Here are some of the many responses to this report, the original version of which I posted to my newsgroup from the conference:
David Durand:I liked your review, because you saw through to the most important thing, which is a vision of many important needs that current version control and hypertext don't meet. The ultimate question of how we implement these systems really matters less than the complete set of functional capabilities, and Xanadu has long presented a clear vision of those needs.
Amy Wohl:Ted Nelson and Xanadu is an important part of the web's heritage and of the history of how we manage documents and document collaboration. This event (making the Xanadu code Open Source) deserved trumpets and heralds. At least we can try to insure that it receives the full discussion it deserves.
Anonymous Coward:Let's hope that it takes less than 20 more years to get to the point where the servers are networkable.
Todd Blume:I think that it is best to think of Xanadu as a body of ideas expressed partially in a body of code. The best way to preserve the legacy of these ideas is study them in all of their forms, and incorporate them in the process of evolving Internet standards where they fit in. In many ways Xanadu has already captured the hearts and minds of the next generation of standards creators.
Ted Nelson wrote an article which appeared in the January 1988 issue of Byte magazine: "Managing Immense Storage -- Project Xanadu provides a model for the future of mass storage" (Page 225).
Reading this should put you in a better position to evaluate the claim. The article has a detailed description of tumblers and tumbler arithmetic.
Believe it or not, I have that issue in hardcopy, and I unboxed it recently when Lawrence Lee mentioned Xanadu on Tomalek's Realm.
As I said to Mr. Lee, it has always bugged me that people associate Nelson with hypertext, but no attention is paid to the tumbler, which I consider to be one of the slickest pieces of code created by man. Maybe Xanadu's time has come at last.
Harvey Hahn:Probably the authoritative source of information on tumblers in particular and Xanadu in general is Ted Nelson's "hypertext" book "Literary Machines" (which went through several editions from around 1979 to 1992, called "Edition 93.1")--the BYTE article is basically just a summary of some of the ideas in there. Ted Nelson has been working on the Xanadu project for some 30-40 years now. I've been following it (and have read all the published material on it) for the past 25 years or so. Nelson's "Computer Lib/Dream Machines" (published 1974, republished by Microsoft 1987) was a sort of manifesto for a lot of his ideas, many of which have subsequently come to pass.
C. Scott Ananian
It looks like extracting the features of interest from the supplied code will be a nightmare. This is what killed Netscape/Mozilla: crufty old hard-to-understand code base.
Chuck the old code and write up a comprehensive description of what the system was supposed to do, the datastructures to enable it, and the protocols for communication. Then reimplement in (your choice here of modern OO language).

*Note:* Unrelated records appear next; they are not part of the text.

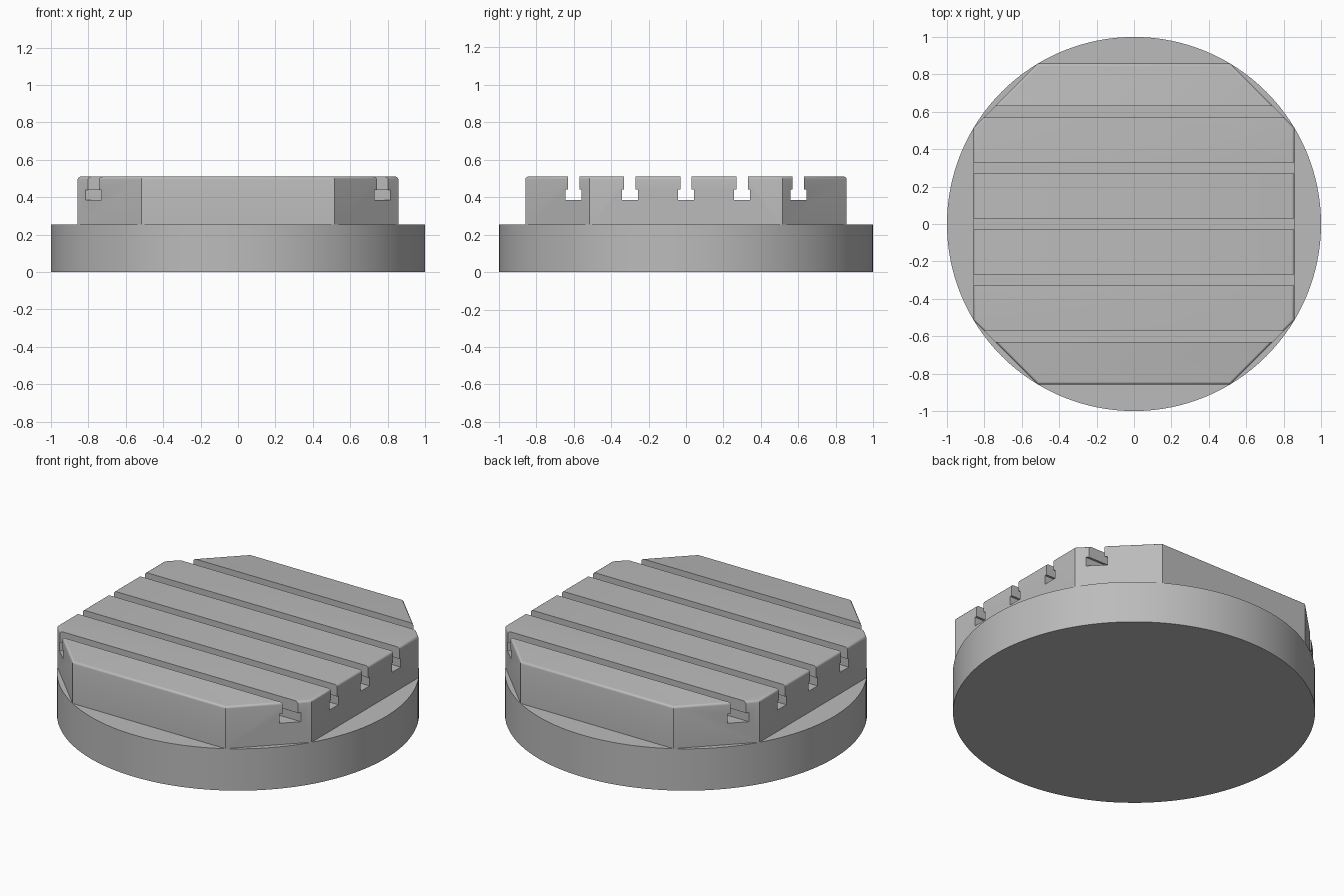
import bpy, bmesh, math

cube = bpy.data.objects.get("Cube")
if cube:
    bpy.data.objects.remove(cube, do_unlink=True)

BASE_TOP, TOP = 0.255, 0.51
FLAT, CORNER = 0.857, 0.515      # octagon half width and half side length

steel = bpy.data.materials.new("grey_steel")
steel.use_nodes = True
steel.diffuse_color = (0.5, 0.5, 0.5, 1)
steel.node_tree.nodes["Principled BSDF"].inputs["Base Color"].default_value = (0.5, 0.5, 0.5, 1)


def add_object(name, bm):
    bmesh.ops.recalc_face_normals(bm, faces=bm.faces)
    mesh = bpy.data.meshes.new(name)
    bm.to_mesh(mesh)
    bm.free()
    mesh.materials.append(steel)
    obj = bpy.data.objects.new(name, mesh)
    bpy.context.collection.objects.link(obj)
    return obj


def extrude_profile(bm, points, direction):
    face = bm.faces.new([bm.verts.new(p) for p in points])
    moved = bmesh.ops.extrude_face_region(bm, geom=[face])["geom"]
    bmesh.ops.translate(bm, vec=direction, verts=[v for v in moved if isinstance(v, bmesh.types.BMVert)])


def smooth(obj):
    bpy.ops.object.select_all(action="DESELECT")
    obj.select_set(True)
    bpy.context.view_layer.objects.active = obj
    bpy.ops.object.shade_smooth_by_angle(angle=math.radians(30))


# Round base disc
bm = bmesh.new()
bmesh.ops.create_cone(bm, cap_ends=True, segments=128, radius1=1, radius2=1, depth=BASE_TOP)
bmesh.ops.translate(bm, vec=(0, 0, BASE_TOP / 2), verts=bm.verts)
smooth(add_object("base_disc", bm))

# Octagonal table with a rounded top rim
a, b = FLAT, CORNER
outline = [(a, -b), (a, b), (b, a), (-b, a), (-a, b), (-a, -b), (-b, -a), (b, -a)]
bm = bmesh.new()
extrude_profile(bm, [(x, y, BASE_TOP) for x, y in outline], (0, 0, TOP - BASE_TOP))
rim = [e for e in bm.edges if all(v.co.z > TOP - 0.001 for v in e.verts)]
bmesh.ops.bevel(bm, geom=rim, offset=0.014, segments=4, profile=0.5, affect="EDGES")
table = add_object("slotted_table", bm)

# T-slots running across the table
NECK, FOOT, FLOOR, STEP = 0.03, 0.043, 0.385, 0.44
half = [(FOOT, FLOOR), (FOOT, STEP), (NECK, STEP), (NECK, TOP + 0.1)]
section = half + [(-y, z) for y, z in reversed(half)]
bm = bmesh.new()
for i in range(-2, 3):
    extrude_profile(bm, [(-1.2, i * 0.3 + y, z) for y, z in section], (2.4, 0, 0))
cutter = add_object("slot_cutter", bm)
cutter.hide_render = True

cut = table.modifiers.new("slots", "BOOLEAN")
cut.operation = "DIFFERENCE"
cut.solver = "EXACT"
cut.object = cutter
bpy.context.view_layer.objects.active = table
bpy.ops.object.modifier_apply(modifier=cut.name)
bpy.data.objects.remove(cutter, do_unlink=True)
smooth(table)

Have several reimplementations. Share protocol, not implementation. See what works and what doesn't.
That's the only way to get these ideas out there, I think. Writing up an RFC-style document would be a good start.
I enjoyed your article on Xanadu, I hadn't thought about it in years. One thing you might want to mention if you do any followup is that the storage system you describe is actually implemented and in widespread use: you're basically describing the POSTGRES no-overwrite storage manager, developed at Berkeley by Mike Stonebraker, and now in widespread use in open-source land as PostgreSQL.
Jon Udell (http://udell.roninhouse.com/) was BYTE Magazine's executive editor for new media, the architect of the original www.byte.com, and author of BYTE's Web Project column. He's now an independent Web/Internet consultant, and is the author of Practical Internet Groupware, forthcoming from O'Reilly and Associates.
This work is licensed under a Creative Commons License.